Quick Launch

Master Brewers Association of the Americas > BREWING RESOURCES > Ask the Brewmaster > Posts > Hydrometers
April 03


I am a young brewer and have been wondering for some time about gravity of my lauter.  It is common knowledge that you stop collecting wort into the boil kettle when the gravity reads below 1.008 – 1.010.  However is this gravity being corrected for its elevated temperature or do you take it “as is”?  In other words, if I take a sample of wort toward the end of my lautering process and it reads 1.002 at 160 degrees Fahrenheit,  is this the point to stop?  Or do I correct for temperature which results in an actual gravity of 1.024.  To be safe I have stopped lautering when I fall below the specified range, but my efficiency takes a bit of a hit.  Just wondering if maybe I am being to careful.
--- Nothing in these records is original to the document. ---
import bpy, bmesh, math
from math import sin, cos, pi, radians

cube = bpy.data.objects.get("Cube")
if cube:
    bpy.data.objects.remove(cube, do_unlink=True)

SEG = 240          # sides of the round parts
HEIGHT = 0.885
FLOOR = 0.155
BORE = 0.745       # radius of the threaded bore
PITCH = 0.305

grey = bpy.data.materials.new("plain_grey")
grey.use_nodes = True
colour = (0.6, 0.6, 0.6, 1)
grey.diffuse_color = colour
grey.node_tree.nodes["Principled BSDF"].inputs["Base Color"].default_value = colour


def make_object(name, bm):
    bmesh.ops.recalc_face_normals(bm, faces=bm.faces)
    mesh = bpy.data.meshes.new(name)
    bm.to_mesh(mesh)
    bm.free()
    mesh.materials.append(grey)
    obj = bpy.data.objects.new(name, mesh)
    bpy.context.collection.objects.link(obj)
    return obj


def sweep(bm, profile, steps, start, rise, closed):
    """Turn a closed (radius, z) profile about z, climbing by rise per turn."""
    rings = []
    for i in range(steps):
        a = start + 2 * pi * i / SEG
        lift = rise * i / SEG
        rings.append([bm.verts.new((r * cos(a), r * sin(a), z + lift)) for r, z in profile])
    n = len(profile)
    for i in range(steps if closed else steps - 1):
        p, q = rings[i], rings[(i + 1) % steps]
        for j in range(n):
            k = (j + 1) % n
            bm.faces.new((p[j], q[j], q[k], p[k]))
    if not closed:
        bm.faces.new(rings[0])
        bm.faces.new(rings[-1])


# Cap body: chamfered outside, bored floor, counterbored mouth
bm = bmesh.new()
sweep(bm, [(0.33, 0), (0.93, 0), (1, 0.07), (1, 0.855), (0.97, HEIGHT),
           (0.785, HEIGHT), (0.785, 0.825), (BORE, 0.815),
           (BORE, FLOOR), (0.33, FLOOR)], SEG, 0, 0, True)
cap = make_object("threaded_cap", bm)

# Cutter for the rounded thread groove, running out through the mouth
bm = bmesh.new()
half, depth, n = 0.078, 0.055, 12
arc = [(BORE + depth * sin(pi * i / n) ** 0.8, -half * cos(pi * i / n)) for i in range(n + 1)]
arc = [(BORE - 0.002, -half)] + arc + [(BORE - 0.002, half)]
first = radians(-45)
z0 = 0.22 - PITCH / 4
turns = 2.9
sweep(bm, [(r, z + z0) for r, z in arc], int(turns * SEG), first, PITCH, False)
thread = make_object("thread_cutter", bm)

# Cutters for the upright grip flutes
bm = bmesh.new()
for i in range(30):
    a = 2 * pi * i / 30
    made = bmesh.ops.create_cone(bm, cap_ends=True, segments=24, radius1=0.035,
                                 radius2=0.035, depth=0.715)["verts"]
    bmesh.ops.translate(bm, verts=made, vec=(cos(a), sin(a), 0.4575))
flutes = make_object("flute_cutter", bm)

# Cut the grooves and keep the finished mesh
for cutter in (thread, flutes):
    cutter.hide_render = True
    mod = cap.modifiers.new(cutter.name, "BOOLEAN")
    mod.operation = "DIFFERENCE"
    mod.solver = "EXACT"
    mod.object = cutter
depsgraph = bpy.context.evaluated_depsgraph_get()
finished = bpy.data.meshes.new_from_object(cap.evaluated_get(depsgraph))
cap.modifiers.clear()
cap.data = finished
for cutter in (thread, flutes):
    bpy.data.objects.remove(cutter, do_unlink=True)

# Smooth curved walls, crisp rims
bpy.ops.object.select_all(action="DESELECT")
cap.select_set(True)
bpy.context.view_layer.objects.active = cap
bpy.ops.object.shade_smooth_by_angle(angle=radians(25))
It’s pretty well documented that you should stop lauter running’s at 2 deg Plato (SG 1.008) to avoid absorbing astringent tannins from the grain into the wort.  Your hydrometer is calibrated to read at a certain temperature which should be stamped or labeled on the stem, usually 60 deg F or 68 deg F, that is the temperature where the reading will be accurate.  The hydrometer measurement is based on the density of the wort, the warmer the liquid the less dense it is so it will read lower at a warm temperature than it will at a cooler temperature.  If you are reading the hydrometer at 160 deg F you are reading it at a very low density and it will give you an inaccurately low reading.  In your example you are taking a measurement at 160 deg F and getting a reading of SG 1.002 (0.5 deg Plato) with a  corrected reading of SG 1.024 (6 deg Plato), the latter is the accurate reading and you should continue to run off until you get a corrected reading of 2-2.5 deg Plato (SG 1.008-1.010).  The reason why you are losing efficiency in extracting from the mash is because you are cutting your run-off too early. 

To cool the sample quickly in the brewhouse you can use a small stainless cup for the sample sitting in a water bath with cold water running through or ice.  Stir the wort sample in the cup with a bi-metal or digital thermometer (never mercury!!) until the desire temperature is reached then take your hydrometer measurement.  Invest in a good quality calibrated hydrometer with temperature compensation to get the most accurate results, these are available through commercial brewing supply or laboratory supply websites.  The most accurate will come in concise ranges, ie 0-12 deg Plato and 9-21 deg Plato.


There are no comments for this post.


© Copyright Master Brewers Association of Americas